_WHAT IS NEEDED_:
Output, exactly as written, the lines of the data below from the one containing "box(bm, (x, hy" to the end.

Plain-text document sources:
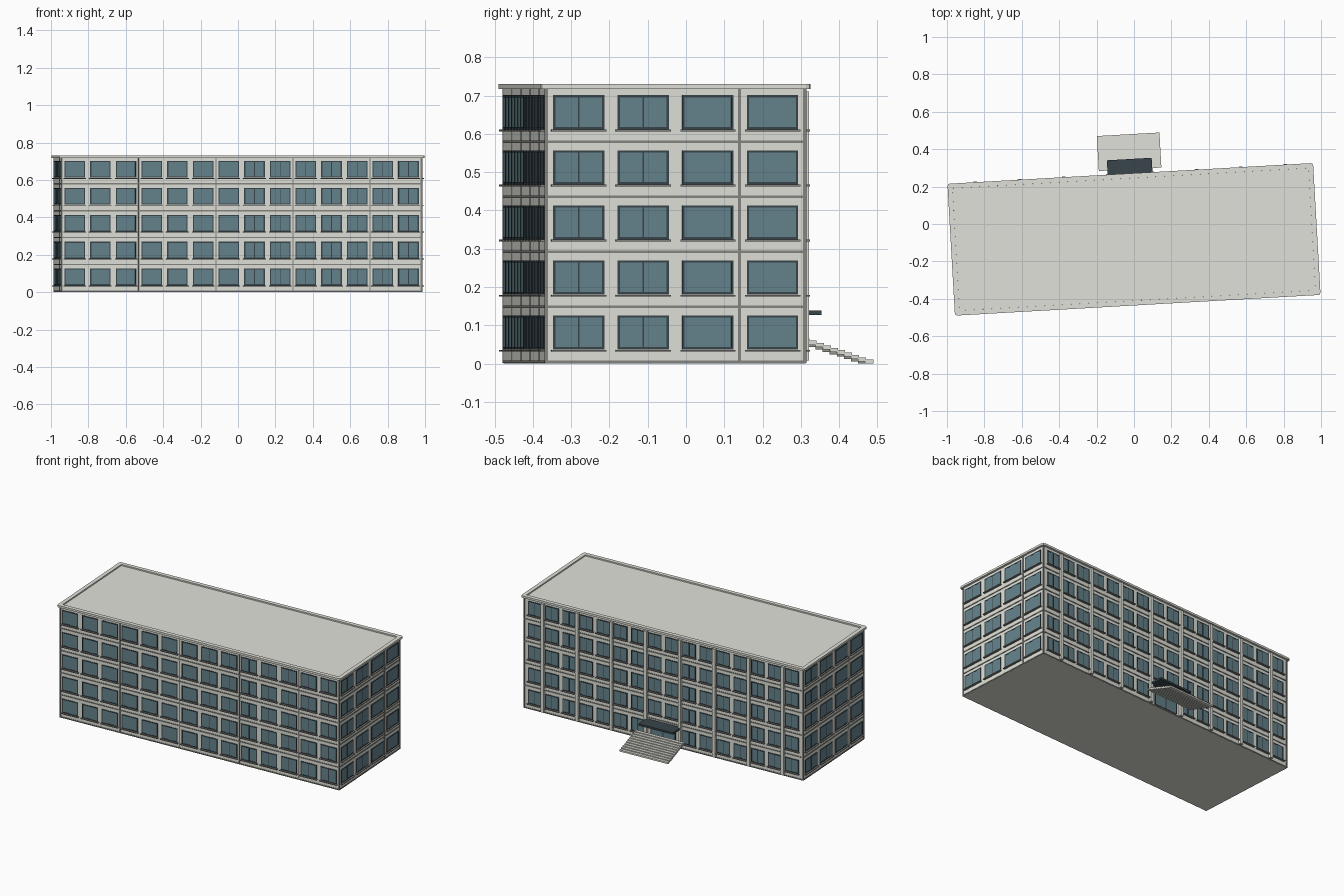
import bpy, bmesh, math
from mathutils import Matrix, Vector

if "Cube" in bpy.data.objects:
    bpy.data.objects.remove(bpy.data.objects["Cube"], do_unlink=True)


def material(name, rgb):
    m = bpy.data.materials.new(name)
    m.use_nodes = True
    m.diffuse_color = (*rgb, 1)
    bsdf = m.node_tree.nodes["Principled BSDF"]
    bsdf.inputs["Base Color"].default_value = (*rgb, 1)
    bsdf.inputs["Roughness"].default_value = 0.8
    return m


WALL = material("pale_concrete", (0.745, 0.755, 0.69))
GLASS = material("blue_grey_glass", (0.13, 0.225, 0.265))
DARK = material("dark_frame", (0.04, 0.058, 0.07))
JOINT = material("grey_joint", (0.24, 0.235, 0.22))

# Whole building is turned slightly about z
SITE = Matrix.Translation((0, -0.082, 0)) @ Matrix.Rotation(math.radians(3.25), 4, "Z")
LENGTH, DEPTH, FLOORS, STOREY = 1.93, 0.68, 5, 0.1437


def box(bm, lo, hi, mat=Matrix()):
    lo, hi = Vector(lo), Vector(hi)
    m = mat @ Matrix.Translation((lo + hi) / 2) @ Matrix.Diagonal((*(hi - lo), 1))
    bmesh.ops.create_cube(bm, size=1, matrix=m)


def finish(name, bm, mat):
    me = bpy.data.meshes.new(name)
    bm.to_mesh(me)
    bm.free()
    me.materials.append(mat)
    ob = bpy.data.objects.new(name, me)
    ob.matrix_world = SITE
    bpy.context.collection.objects.link(ob)


def facade(name, turn, half_len, dist, windows, width, joints, mullions, pilasters=(), door=0):
    """Wall dressing: x runs along the wall, -y points outwards."""
    rot = Matrix.Rotation(math.radians(turn), 4, "Z")
    glass, frame, sill, band = [bmesh.new() for _ in range(4)]

    def plate(bm, x0, x1, z0, z1, out):
        box(bm, (x0, -dist - out, z0), (x1, -dist + 0.002, z1), rot)

    t = 0.006
    for f in range(FLOORS):
        z0, z1 = f * STOREY + 0.037, f * STOREY + 0.126
        for i, c in enumerate(windows):
            a, b = c - width / 2, c + width / 2
            if f == 0 and abs(c) < door:
                continue
            plate(glass, a, b, z0, z1, 0.003)
            plate(frame, a, a + t, z0, z1, 0.0038)
            plate(frame, b - t, b, z0, z1, 0.0038)
            plate(frame, a, b, z0, z0 + t, 0.0038)
            plate(frame, a, b, z1 - t, z1, 0.0038)
            if i in mullions:
                plate(frame, c - 0.002, c + 0.002, z0, z1, 0.0038)
            plate(sill, a - 0.005, b + 0.005, z0 - 0.006, z0 - 0.001, 0.013)
        # floor line
        zb = f * STOREY
        plate(band, -half_len, half_len, zb + 0.001, zb + 0.008, 0.003)
    for j in joints:
        plate(band, j - 0.0035, j + 0.0035, 0.002, 0.718, 0.003)
    finish(name + "_glass", glass, GLASS)
    finish(name + "_window_frames", frame, DARK)
    finish(name + "_sills", sill, JOINT)
    finish(name + "_joints", band, JOINT)
    if pilasters:
        bm = bmesh.new()
        for p in pilasters:
            plate(bm, p - 0.01, p + 0.01, 0.008, 0.71, 0.016)
        finish(name + "_pilasters", bm, WALL)


# Main block
hx, hy = LENGTH / 2, DEPTH / 2
bm = bmesh.new()
box(bm, (-hx, -hy, 0), (hx, hy, 0.72))
finish("building_block", bm, WALL)

# Roof rim with softened corners and a sunken deck
bm = bmesh.new()
box(bm, (-hx - 0.014, -hy - 0.013, 0.717), (hx + 0.014, hy + 0.013, 0.73))
upright = [e for e in bm.edges if abs(e.verts[0].co.z - e.verts[1].co.z) > 0.005]
bmesh.ops.bevel(bm, geom=upright, offset=0.012, segments=2, affect="EDGES", profile=0.5)
bm.normal_update()
top = [f for f in bm.faces if f.normal.z > 0.9]
bmesh.ops.inset_region(bm, faces=top, thickness=0.026)
bmesh.ops.inset_region(bm, faces=top, thickness=0.0005)
bmesh.ops.translate(bm, verts=list({v for f in top for v in f.verts}), vec=(0, 0, -0.008))
finish("roof_rim", bm, WALL)

# Front and end walls
PITCH = 0.1375
front = [(i - 6.5) * PITCH for i in range(14)]
front_joints = [(k - 6.5) * PITCH for k in (2.5, 5.5, 8.5, 11.5)]
facade("front", 0, hx, hy, front, 0.11, front_joints + [-hx + 0.003, hx - 0.003], range(7, 14))
ends = [(i - 1.5) * 0.169 for i in range(4)]
for name, turn in (("left_end", 90), ("right_end", 270)):
    facade(name, turn, hy, hx, ends, 0.134, [0.167, -hy + 0.003, hy - 0.003], (0, 1))

# Back wall: paired windows between pilasters
BAY = 0.237
pilasters = [(i - 3.5) * BAY for i in range(8)]
back = [p + s * BAY / 4 for p in pilasters for s in (-1, 1)]
facade("back", 180, hx, hy, back, 0.092, [-hx + 0.003, hx - 0.003], range(16),
       pilasters, door=0.1)

# Entrance doors
bm = bmesh.new()
box(bm, (-0.085, hy - 0.002, 0.01), (0.085, hy + 0.005, 0.127))
finish("entrance_glass", bm, GLASS)
bm = bmesh.new()
for x in (-0.085, -0.003, 0.079):
    box(bm, (x, hy - 0.002, 0.01), (x + 0.006, hy + 0.007, 0.127))
finish("entrance_frame", bm, DARK)

# Entrance canopy
bm = bmesh.new()
box(bm, (-0.121, hy - 0.002, 0.127), (0.119, hy + 0.09, 0.139))
finish("entrance_canopy", bm, DARK)

# Open entrance steps
bm = bmesh.new()
STEPS = 10
for i in range(STEPS):
    y = hy + 0.035 + i * 0.0185
    z = 0.066 - i * 0.0062
    box(bm, (-0.167, y, max(z - 0.011, 0)), (0.168, y + 0.021, z))
finish("entrance_steps", bm, WALL)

_TASK RESPONSE_:
    box(bm, (x, hy - 0.002, 0.01), (x + 0.006, hy + 0.007, 0.127))
finish("entrance_frame", bm, DARK)

# Entrance canopy
bm = bmesh.new()
box(bm, (-0.121, hy - 0.002, 0.127), (0.119, hy + 0.09, 0.139))
finish("entrance_canopy", bm, DARK)

# Open entrance steps
bm = bmesh.new()
STEPS = 10
for i in range(STEPS):
    y = hy + 0.035 + i * 0.0185
    z = 0.066 - i * 0.0062
    box(bm, (-0.167, y, max(z - 0.011, 0)), (0.168, y + 0.021, z))
finish("entrance_steps", bm, WALL)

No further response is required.